-- EXERCISE --
Return every line from the records below in which the word "function" is found.

• • • •

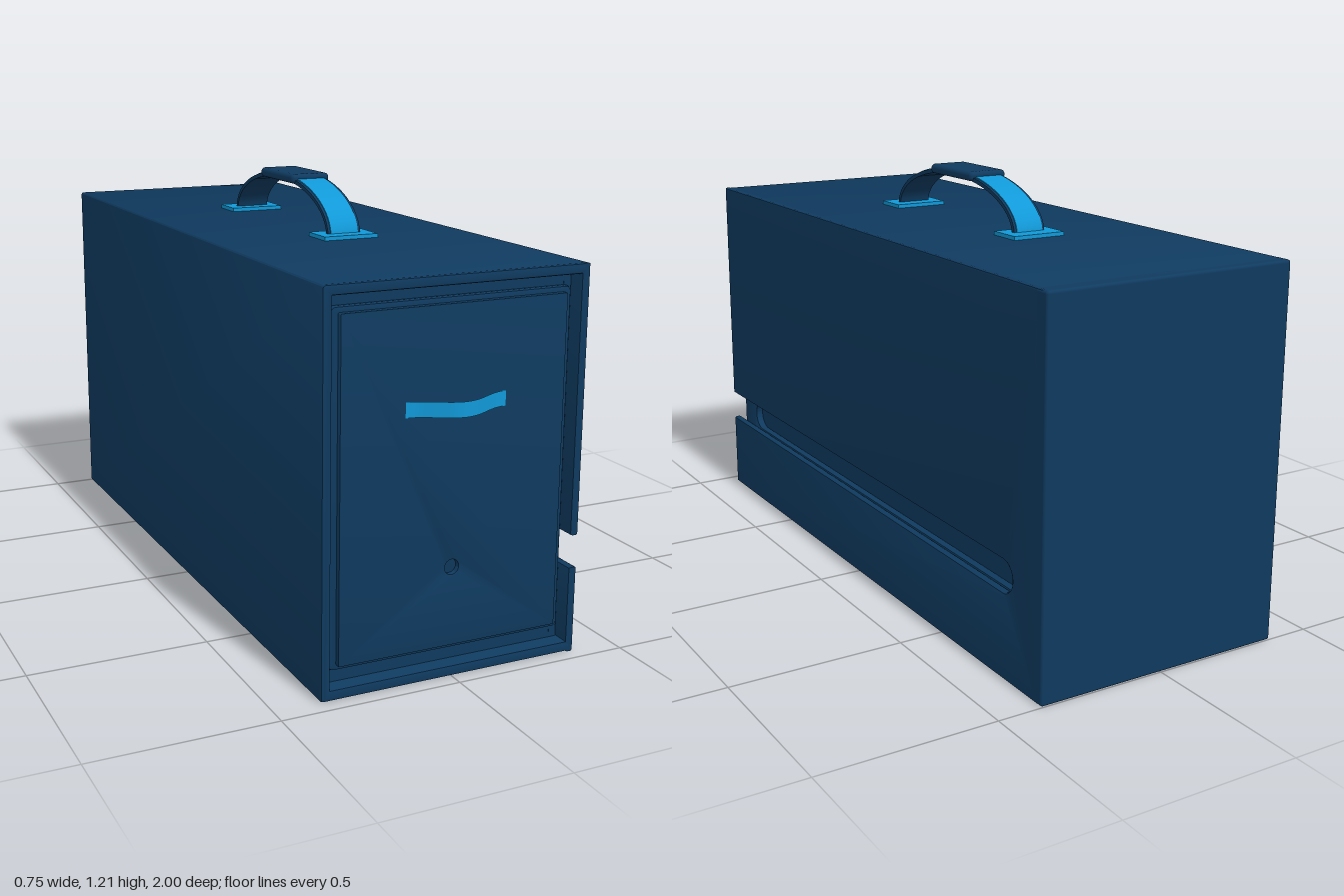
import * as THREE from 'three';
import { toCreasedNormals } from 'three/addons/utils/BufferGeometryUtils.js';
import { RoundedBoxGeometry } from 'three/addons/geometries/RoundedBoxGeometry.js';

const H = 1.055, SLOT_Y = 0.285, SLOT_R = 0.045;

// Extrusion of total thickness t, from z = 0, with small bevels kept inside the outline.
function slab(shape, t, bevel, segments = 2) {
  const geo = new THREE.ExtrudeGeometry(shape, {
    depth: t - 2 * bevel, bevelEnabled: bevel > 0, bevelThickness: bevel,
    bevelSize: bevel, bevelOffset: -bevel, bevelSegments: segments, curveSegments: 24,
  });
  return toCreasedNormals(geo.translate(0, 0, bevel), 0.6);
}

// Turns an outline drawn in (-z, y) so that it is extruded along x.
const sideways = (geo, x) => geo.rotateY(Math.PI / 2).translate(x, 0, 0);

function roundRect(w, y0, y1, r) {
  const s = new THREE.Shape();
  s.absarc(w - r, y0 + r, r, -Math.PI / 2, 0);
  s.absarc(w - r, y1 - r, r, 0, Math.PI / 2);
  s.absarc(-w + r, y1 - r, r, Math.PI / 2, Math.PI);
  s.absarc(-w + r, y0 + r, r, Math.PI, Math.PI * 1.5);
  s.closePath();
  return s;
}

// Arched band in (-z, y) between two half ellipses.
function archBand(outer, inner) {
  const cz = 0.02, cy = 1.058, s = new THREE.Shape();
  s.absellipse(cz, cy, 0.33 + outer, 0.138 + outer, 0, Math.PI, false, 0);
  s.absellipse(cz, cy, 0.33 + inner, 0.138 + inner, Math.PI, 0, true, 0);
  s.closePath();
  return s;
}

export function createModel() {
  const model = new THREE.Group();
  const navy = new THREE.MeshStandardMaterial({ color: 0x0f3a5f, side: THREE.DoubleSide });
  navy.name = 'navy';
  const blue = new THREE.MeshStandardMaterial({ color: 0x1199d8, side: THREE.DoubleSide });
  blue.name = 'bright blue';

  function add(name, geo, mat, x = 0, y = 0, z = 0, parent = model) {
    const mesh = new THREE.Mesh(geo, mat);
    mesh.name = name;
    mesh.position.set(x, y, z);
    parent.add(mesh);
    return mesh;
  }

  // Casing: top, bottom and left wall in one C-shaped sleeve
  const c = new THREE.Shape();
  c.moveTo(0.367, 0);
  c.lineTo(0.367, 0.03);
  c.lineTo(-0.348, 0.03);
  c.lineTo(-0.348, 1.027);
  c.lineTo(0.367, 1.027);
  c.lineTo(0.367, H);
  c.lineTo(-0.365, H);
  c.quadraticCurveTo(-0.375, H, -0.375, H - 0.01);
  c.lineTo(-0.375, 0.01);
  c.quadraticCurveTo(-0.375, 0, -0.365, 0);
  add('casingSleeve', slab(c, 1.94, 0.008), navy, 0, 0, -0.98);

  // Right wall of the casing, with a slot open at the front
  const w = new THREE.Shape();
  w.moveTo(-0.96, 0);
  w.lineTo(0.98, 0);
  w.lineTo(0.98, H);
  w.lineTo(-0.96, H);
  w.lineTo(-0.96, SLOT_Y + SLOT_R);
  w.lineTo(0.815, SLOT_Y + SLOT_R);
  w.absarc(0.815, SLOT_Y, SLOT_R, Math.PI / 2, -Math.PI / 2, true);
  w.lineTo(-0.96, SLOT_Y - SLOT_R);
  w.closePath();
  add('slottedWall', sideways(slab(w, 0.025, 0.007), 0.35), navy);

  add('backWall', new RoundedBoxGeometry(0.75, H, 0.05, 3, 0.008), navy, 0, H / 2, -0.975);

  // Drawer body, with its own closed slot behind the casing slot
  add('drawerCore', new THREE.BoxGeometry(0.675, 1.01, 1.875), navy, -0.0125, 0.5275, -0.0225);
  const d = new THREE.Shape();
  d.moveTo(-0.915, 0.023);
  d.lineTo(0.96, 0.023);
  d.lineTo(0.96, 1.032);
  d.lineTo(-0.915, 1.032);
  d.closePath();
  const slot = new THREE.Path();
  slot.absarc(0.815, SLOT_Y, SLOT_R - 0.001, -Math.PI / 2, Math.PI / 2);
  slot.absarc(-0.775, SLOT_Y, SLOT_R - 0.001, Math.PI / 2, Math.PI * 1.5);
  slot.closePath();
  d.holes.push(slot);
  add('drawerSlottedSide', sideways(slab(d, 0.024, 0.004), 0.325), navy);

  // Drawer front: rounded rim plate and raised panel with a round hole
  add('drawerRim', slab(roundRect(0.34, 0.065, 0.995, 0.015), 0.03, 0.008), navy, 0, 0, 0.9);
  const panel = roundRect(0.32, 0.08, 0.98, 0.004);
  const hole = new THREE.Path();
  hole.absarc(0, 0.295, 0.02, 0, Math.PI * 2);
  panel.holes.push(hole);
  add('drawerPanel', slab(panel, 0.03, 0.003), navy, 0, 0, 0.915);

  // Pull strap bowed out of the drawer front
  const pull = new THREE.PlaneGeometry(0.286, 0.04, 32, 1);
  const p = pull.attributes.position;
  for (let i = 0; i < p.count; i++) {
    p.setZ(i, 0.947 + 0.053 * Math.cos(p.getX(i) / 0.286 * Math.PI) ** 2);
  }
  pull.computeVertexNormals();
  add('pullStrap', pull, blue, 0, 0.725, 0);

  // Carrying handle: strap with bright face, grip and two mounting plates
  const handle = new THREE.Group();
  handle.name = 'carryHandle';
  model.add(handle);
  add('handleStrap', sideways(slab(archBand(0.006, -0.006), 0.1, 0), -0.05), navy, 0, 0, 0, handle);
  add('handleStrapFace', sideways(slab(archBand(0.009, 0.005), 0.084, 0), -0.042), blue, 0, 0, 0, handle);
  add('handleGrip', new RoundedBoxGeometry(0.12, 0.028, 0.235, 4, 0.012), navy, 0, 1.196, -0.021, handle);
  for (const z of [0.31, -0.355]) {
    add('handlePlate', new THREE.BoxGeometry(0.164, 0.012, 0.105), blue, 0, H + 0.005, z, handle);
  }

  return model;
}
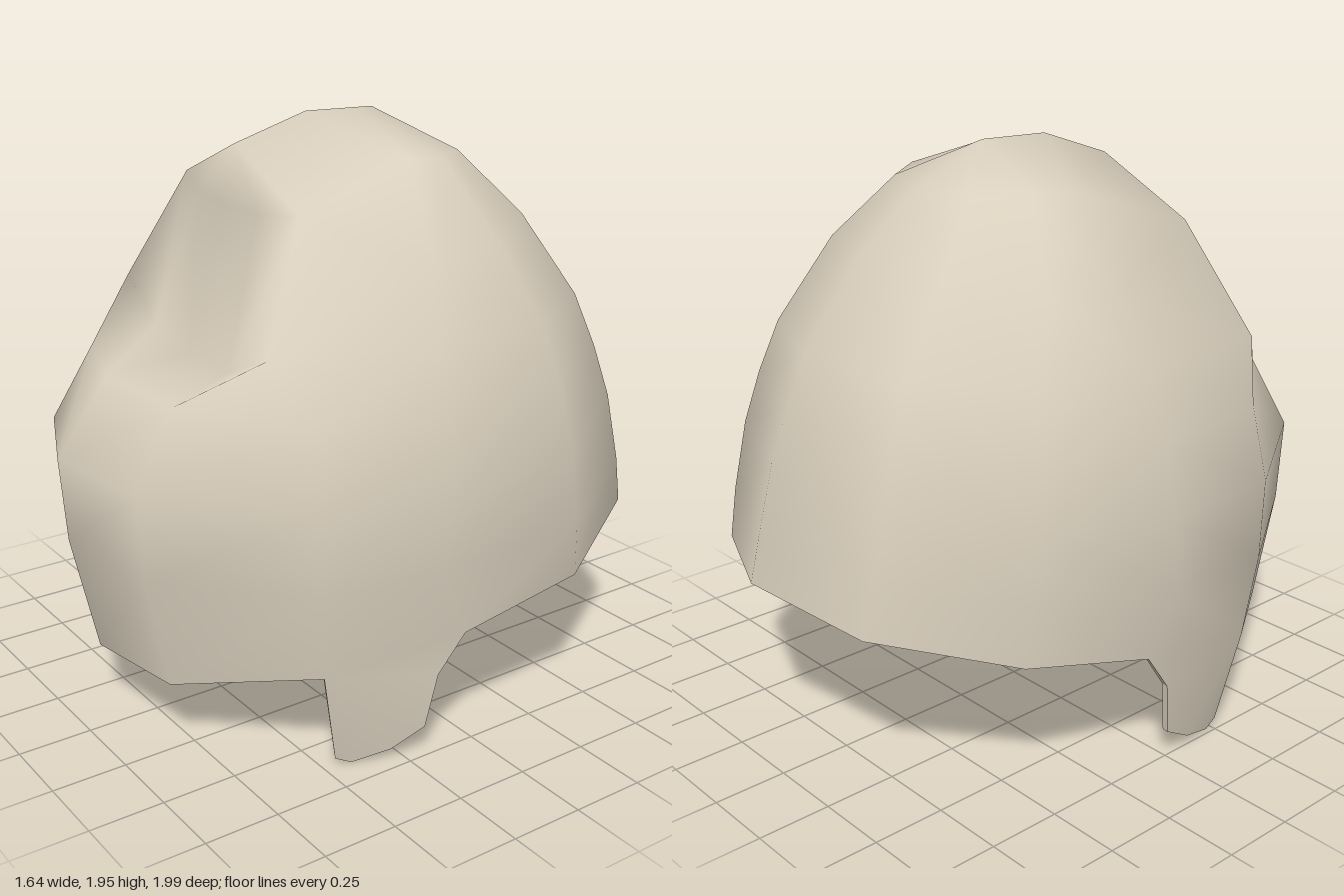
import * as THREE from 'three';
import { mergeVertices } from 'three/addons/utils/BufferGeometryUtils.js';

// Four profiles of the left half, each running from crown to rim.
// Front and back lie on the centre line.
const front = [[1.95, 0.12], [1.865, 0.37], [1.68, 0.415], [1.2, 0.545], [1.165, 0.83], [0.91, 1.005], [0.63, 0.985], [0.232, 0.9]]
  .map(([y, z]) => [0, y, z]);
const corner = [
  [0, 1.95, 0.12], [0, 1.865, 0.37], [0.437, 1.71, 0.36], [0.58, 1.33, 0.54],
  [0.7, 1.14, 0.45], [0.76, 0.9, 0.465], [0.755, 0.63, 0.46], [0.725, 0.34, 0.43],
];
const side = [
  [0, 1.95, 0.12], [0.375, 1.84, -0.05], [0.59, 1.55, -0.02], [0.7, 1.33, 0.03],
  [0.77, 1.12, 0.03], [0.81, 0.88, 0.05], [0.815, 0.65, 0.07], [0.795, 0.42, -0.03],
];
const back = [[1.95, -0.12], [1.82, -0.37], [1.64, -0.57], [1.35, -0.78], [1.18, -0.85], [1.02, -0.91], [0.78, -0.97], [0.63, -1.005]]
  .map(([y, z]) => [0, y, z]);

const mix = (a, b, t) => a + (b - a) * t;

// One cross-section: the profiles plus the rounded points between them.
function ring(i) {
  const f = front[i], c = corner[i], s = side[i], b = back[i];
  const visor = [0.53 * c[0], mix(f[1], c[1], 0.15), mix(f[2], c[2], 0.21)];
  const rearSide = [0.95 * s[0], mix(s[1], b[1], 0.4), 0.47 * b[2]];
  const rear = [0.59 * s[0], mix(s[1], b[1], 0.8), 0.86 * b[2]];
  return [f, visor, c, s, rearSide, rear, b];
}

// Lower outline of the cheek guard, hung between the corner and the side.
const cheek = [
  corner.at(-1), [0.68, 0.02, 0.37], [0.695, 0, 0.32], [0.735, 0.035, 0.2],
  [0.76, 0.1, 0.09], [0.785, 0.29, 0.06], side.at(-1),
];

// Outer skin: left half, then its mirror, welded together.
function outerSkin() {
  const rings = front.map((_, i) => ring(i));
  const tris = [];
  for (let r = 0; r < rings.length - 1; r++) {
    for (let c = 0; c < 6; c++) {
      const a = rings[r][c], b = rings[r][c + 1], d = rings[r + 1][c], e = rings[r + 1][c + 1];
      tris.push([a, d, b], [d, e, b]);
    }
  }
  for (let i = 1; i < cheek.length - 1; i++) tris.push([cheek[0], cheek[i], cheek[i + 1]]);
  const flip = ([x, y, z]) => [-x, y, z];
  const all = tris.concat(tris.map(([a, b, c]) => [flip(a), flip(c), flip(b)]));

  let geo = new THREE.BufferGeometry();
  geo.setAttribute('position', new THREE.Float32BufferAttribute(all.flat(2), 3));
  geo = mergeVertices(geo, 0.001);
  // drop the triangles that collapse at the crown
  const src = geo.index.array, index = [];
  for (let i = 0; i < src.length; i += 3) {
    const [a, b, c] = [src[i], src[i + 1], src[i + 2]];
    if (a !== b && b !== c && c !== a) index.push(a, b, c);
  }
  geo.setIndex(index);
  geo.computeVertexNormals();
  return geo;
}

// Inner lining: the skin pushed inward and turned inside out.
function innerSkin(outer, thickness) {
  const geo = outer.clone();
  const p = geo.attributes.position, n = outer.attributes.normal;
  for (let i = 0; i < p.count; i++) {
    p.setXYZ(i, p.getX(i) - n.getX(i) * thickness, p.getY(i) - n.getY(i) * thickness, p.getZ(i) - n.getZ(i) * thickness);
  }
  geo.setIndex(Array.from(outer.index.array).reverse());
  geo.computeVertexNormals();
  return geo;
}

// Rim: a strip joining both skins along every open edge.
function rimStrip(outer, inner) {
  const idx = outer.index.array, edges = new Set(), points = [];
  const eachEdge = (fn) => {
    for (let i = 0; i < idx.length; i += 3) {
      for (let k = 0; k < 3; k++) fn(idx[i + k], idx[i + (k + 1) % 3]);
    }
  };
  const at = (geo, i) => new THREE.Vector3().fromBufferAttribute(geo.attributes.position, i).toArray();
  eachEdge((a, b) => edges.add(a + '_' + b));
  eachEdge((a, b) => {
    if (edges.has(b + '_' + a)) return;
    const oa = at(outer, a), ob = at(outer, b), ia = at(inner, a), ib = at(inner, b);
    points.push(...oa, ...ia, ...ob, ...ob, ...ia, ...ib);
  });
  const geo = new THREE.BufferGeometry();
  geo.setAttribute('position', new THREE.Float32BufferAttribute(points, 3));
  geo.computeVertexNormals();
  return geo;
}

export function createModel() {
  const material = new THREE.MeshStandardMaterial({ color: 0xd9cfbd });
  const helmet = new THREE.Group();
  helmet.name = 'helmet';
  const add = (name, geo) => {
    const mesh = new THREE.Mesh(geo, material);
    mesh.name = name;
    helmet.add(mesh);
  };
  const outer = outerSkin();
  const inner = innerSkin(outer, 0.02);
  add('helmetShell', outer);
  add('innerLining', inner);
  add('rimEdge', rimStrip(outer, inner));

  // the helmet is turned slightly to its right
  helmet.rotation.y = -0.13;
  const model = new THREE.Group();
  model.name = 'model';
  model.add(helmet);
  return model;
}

• • • •

-- EXERCISE RESPONSE --
function slab(shape, t, bevel, segments = 2) {
function roundRect(w, y0, y1, r) {
function archBand(outer, inner) {
export function createModel() {
  function add(name, geo, mat, x = 0, y = 0, z = 0, parent = model) {
function ring(i) {
function outerSkin() {
function innerSkin(outer, thickness) {
function rimStrip(outer, inner) {
export function createModel() {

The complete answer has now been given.